▶ Instructions to follow:
Output, word for word, the lines of this listing that fall between the line with "0.555, 0.255, 0.302)" and the line with "0.365, ROOF, 1.02)", counting both of those lines, and no others.

▶ Data to process:
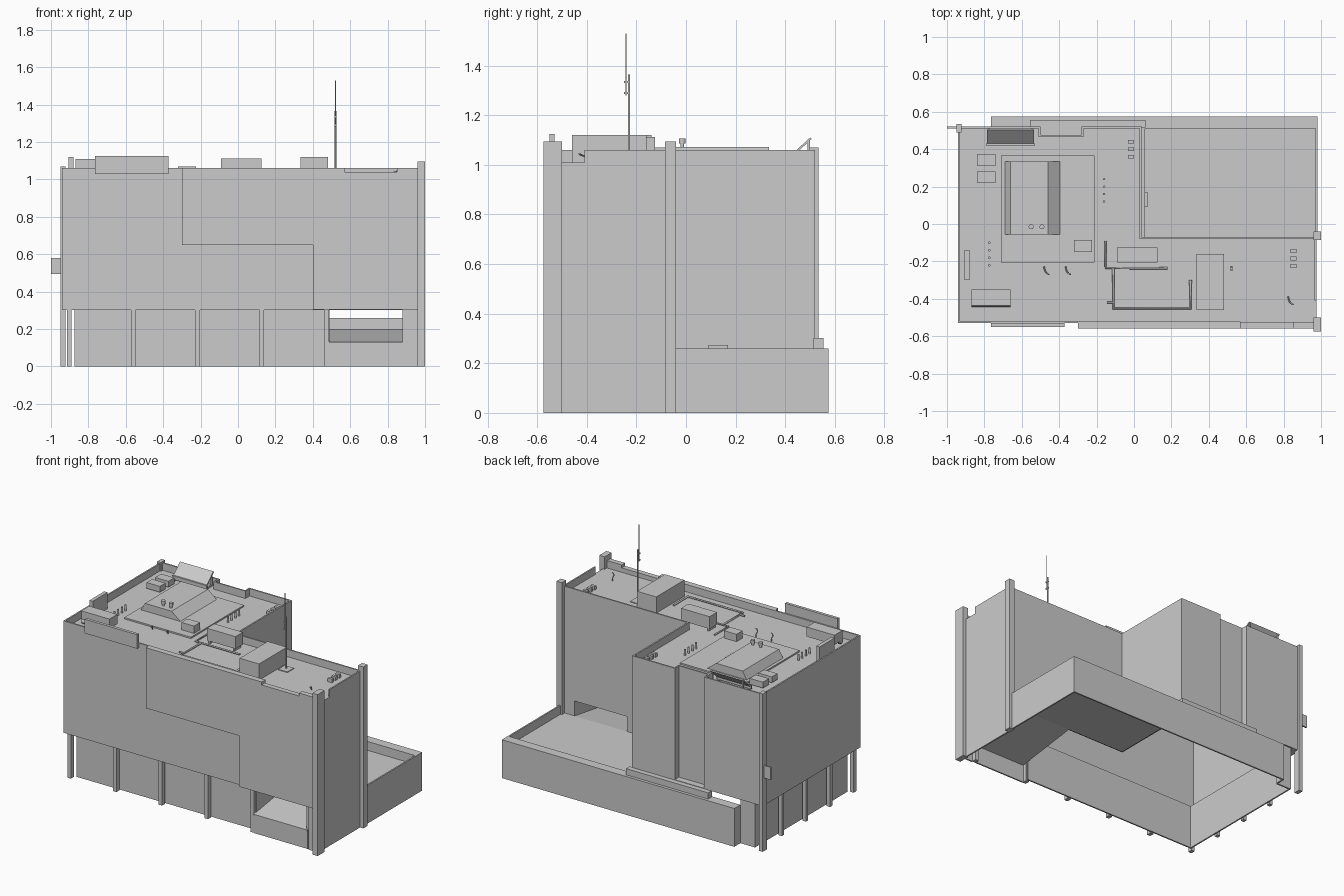
import bpy, bmesh, math
from mathutils import Vector


def make(name, verts, faces, fix=True):
    me = bpy.data.meshes.new(name)
    me.from_pydata(verts, [], faces)
    if fix:
        bm = bmesh.new()
        bm.from_mesh(me)
        bmesh.ops.recalc_face_normals(bm, faces=bm.faces)
        bm.to_mesh(me)
        bm.free()
    ob = bpy.data.objects.new(name, me)
    bpy.context.collection.objects.link(ob)
    return ob


def prism(name, pts, axis, a, b):
    """Extrude a 2D profile along an axis from a to b."""
    put = {'x': lambda p, t: (t, p[0], p[1]),
           'y': lambda p, t: (p[0], t, p[1]),
           'z': lambda p, t: (p[0], p[1], t)}[axis]
    n = len(pts)
    v = [put(p, a) for p in pts] + [put(p, b) for p in pts]
    f = [tuple(range(n)), tuple(range(n, 2 * n))]
    f += [(i, (i + 1) % n, (i + 1) % n + n, i + n) for i in range(n)]
    return make(name, v, f)


def box(name, x0, x1, y0, y1, z0, z1):
    return prism(name, [(x0, y0), (x1, y0), (x1, y1), (x0, y1)], 'z', z0, z1)


def wall(name, pts, z0, z1, closed=False, t=0.01):
    """Upright wall along a counter-clockwise path, thickened inward."""
    n = len(pts)
    v = [(x, y, z0) for x, y in pts] + [(x, y, z1) for x, y in pts]
    f = [(i, (i + 1) % n, (i + 1) % n + n, i + n) for i in range(n if closed else n - 1)]
    ob = make(name, v, f, fix=False)
    m = ob.modifiers.new("thickness", 'SOLIDIFY')
    m.thickness, m.offset, m.use_even_offset = t, -1, True
    return ob


def pipe(name, pts, r):
    cu = bpy.data.curves.new(name, 'CURVE')
    cu.dimensions = '3D'
    cu.bevel_depth, cu.bevel_resolution, cu.use_fill_caps = r, 1, True
    s = cu.splines.new('POLY')
    s.points.add(len(pts) - 1)
    for p, c in zip(s.points, pts):
        p.co = (*c, 1)
    ob = bpy.data.objects.new(name, cu)
    bpy.context.collection.objects.link(ob)
    return ob


ROOF = 1.01
TOP = 1.06
SOF = 0.305

# Tower shell: L-shaped plan with a shallow recess at the back, open underneath
plan = [(0.975, -0.53), (0.975, -0.07), (0.04, -0.07), (0.04, 0.52), (-0.28, 0.52),
        (-0.28, 0.475), (-0.5, 0.475), (-0.5, 0.52), (-0.94, 0.52), (-0.94, -0.53)]
wall("tower_walls", plan, SOF, ROOF, closed=True)
prism("roof_deck", plan, 'z', ROOF - 0.01, ROOF)
wall("parapet", [(0.975, -0.41)] + plan[1:] + [(0.57, -0.53)], ROOF, TOP)

# Raised stepped panel on the front, with a notch in its top edge
prism("front_panel", [(-0.3, TOP), (-0.3, 0.65), (0.4, 0.65), (0.4, SOF), (0.965, SOF),
                      (0.965, TOP), (0.85, TOP), (0.85, 1.04), (0.57, 1.04), (0.57, TOP)],
      'y', -0.56, -0.525)
box("front_parapet_panel", -0.765, -0.372, -0.55, -0.53, 1.03, 1.125)

# Full-height corner pillars and right wall
box("front_right_pillar", 0.96, 1.0, -0.575, -0.5, 0, 1.095)
box("rear_right_pillar", 0.96, 1.0, -0.085, -0.04, 0, 1.095)
box("rear_left_pillar", -0.95, -0.922, 0.49, 0.535, 0, 1.07)
box("right_lower_wall", 0.965, 0.975, -0.53, -0.05, 0, SOF)

# Ground floor walls, set back behind the columns
wall("ground_walls", [(-0.765, 0.51), (-0.875, 0.51), (-0.875, -0.48), (0.487, -0.48)], 0, SOF)
box("front_soffit", -0.94, 0.487, -0.53, -0.48, SOF - 0.004, SOF)
box("left_soffit", -0.94, -0.875, -0.48, 0.52, SOF - 0.004, SOF)
box("rear_soffit", -0.875, 0.04, 0.475, 0.52, SOF - 0.004, SOF)
box("drive_soffit", 0.487, 0.97, -0.53, -0.07, SOF - 0.004, SOF)
box("drive_front_wall", 0.9, 0.97, -0.53, -0.52, 0, SOF)
for x in (-0.915, -0.573, -0.23, 0.114, 0.461, 0.879):
    box("front_column", x, x + 0.026, -0.522, -0.49, 0, SOF)
for y in (-0.25, 0.01, 0.267):
    box("left_column", -0.915, -0.89, y - 0.013, y + 0.013, 0, SOF)

# Sloping drive through the ground floor up to the terrace
prism("drive_ramp", [(-0.53, 0.13), (-0.07, 0.2), (-0.07, 0.19), (-0.53, 0.12)], 'x', 0.487, 0.89)
box("ramp_front", 0.487, 0.89, -0.525, -0.515, 0, 0.13)
for x in (0.482, 0.885):
    prism("drive_side", [(-0.5, 0.13), (-0.07, 0.19), (-0.07, SOF), (-0.5, SOF)], 'x', x, x + 0.008)

# Low rear terrace with parapet
box("terrace_floor", 0.04, 0.975, -0.07, 0.52, 0.19, 0.2)
wall("terrace_walls", [(0.98, -0.05), (0.98, 0.575), (-0.765, 0.575), (-0.765, 0.51)], 0, 0.26)
box("terrace_rear_parapet", -0.76, 0.975, 0.51, 0.572, 0.195, 0.26)
wall("tower_foot", [(0.487, -0.07), (0.04, -0.07), (0.04, 0.52)], 0.195, SOF)
box("tower_foot_right", 0.89, 0.97, -0.08, -0.07, 0.19, SOF)
box("rear_ledge", -0.555, 0.062, 0.515, 0.555, 0.255, 0.302)
box("terrace_curb", 0.04, 0.06, -0.07, 0.51, 0.2, 0.255)
box("terrace_box", 0.055, 0.072, 0.09, 0.17, 0.2, 0.274)

# Hanging plate on the left side
box("side_plate", -1.0, -0.945, 0.51, 0.52, 0.495, 0.58)

# Rooftop plinth with chamfered skylight housing and two vents
box("roof_plinth", -0.71, -0.21, -0.205, 0.365, ROOF, 1.02)
prism("skylight_housing", [(-0.69, 1.02), (-0.395, 1.02), (-0.46, 1.072), (-0.66, 1.072)],
      'y', -0.055, 0.335)
for x in (-0.55, -0.492):
    pipe("vent_stem", [(x, -0.015, 1.06), (x, -0.015, 1.1)], 0.009)
    pipe("vent_cap", [(x, -0.015, 1.087), (x, -0.015, 1.106)], 0.015)

# Rooftop equipment boxes
for b in [(-0.32, -0.225, -0.15, -0.085, ROOF, 1.07),
          (-0.09, 0.125, -0.205, -0.125, ROOF + 0.02, 1.113),
          (0.335, 0.48, -0.46, -0.16, ROOF, 1.12),
          (-0.87, -0.66, -0.435, -0.35, 1.045, 1.11),
          (-0.905, -0.88, -0.3, -0.14, ROOF, 1.12),
          (-0.84, -0.74, 0.31, 0.375, ROOF + 0.01, 1.06),
          (-0.84, -0.74, 0.22, 0.28, ROOF + 0.01, 1.06)]:
    box("equipment_box", *b)
pipe("equipment_drum", [(-0.87, -0.425, 1.04), (-0.66, -0.425, 1.04)], 0.018)
for x in (-0.08, 0.105):
    box("equipment_leg", x, x + 0.01, -0.2, -0.13, ROOF, 1.035)

# Tilted panel on a frame at the back edge
prism("tilted_panel", [(0.43, 1.045), (0.437, 1.04), (0.507, 1.105), (0.5, 1.11)], 'x', -0.785, -0.535)
for x in (-0.78, -0.55):
    box("panel_post", x, x + 0.01, 0.49, 0.5, ROOF, 1.1)
    box("panel_foot", x, x + 0.01, 0.42, 0.51, ROOF, 1.02)
box("panel_rail", -0.79, -0.53, 0.42, 0.43, ROOF + 0.01, 1.045)

# Roof pipes
pz = 1.02
pipe("roof_pipe", [(-0.152, -0.09, pz), (-0.152, -0.237, pz), (0.18, -0.237, pz)], 0.006)
pipe("roof_pipe", [(-0.11, -0.237, pz), (-0.11, -0.452, pz), (0.302, -0.452, pz), (0.302, -0.3, pz)], 0.007)
pipe("roof_pipe", [(-0.145, -0.42, pz), (-0.11, -0.42, pz)], 0.006)

# Rows of small vents
for x, ys in ((-0.16, (0.24, 0.2, 0.16, 0.12)), (-0.773, (-0.1, -0.14, -0.18, -0.22))):
    for y in ys:
        pipe("vent_pipe", [(x, y, ROOF), (x, y, 1.05)], 0.007)
for x, ys in ((-0.015, (0.44, 0.4, 0.36)), (0.853, (-0.145, -0.185, -0.225))):
    for y in ys:
        box("vent_block", x - 0.016, x + 0.016, y - 0.01, y + 0.01, ROOF, 1.035)

# Curved hook pipes
for x, y in ((-0.46, -0.25), (-0.345, -0.25), (0.845, -0.41)):
    arc = [(x - 0.02 + 0.03 * (1 - math.cos(a)), y + 0.02 - 0.04 * math.sin(a), ROOF + 0.02 + 0.01 * a)
           for a in (0, 0.4, 0.8, 1.2, 1.5)]
    pipe("hook_pipe", [(arc[0][0], arc[0][1], ROOF)] + arc, 0.004)

# Antenna mast
box("antenna_base", 0.49, 0.56, -0.27, -0.2, ROOF, 1.015)
pipe("antenna_mast", [(0.522, -0.23, ROOF), (0.522, -0.23, 1.365)], 0.005)
pipe("antenna_whip", [(0.522, -0.242, 1.28), (0.522, -0.242, 1.53)], 0.003)
for z in (1.285, 1.33):
    box("antenna_clamp", 0.517, 0.527, -0.25, -0.225, z, z + 0.008)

▶ Your solution:
box("rear_ledge", -0.555, 0.062, 0.515, 0.555, 0.255, 0.302)
box("terrace_curb", 0.04, 0.06, -0.07, 0.51, 0.2, 0.255)
box("terrace_box", 0.055, 0.072, 0.09, 0.17, 0.2, 0.274)

# Hanging plate on the left side
box("side_plate", -1.0, -0.945, 0.51, 0.52, 0.495, 0.58)

# Rooftop plinth with chamfered skylight housing and two vents
box("roof_plinth", -0.71, -0.21, -0.205, 0.365, ROOF, 1.02)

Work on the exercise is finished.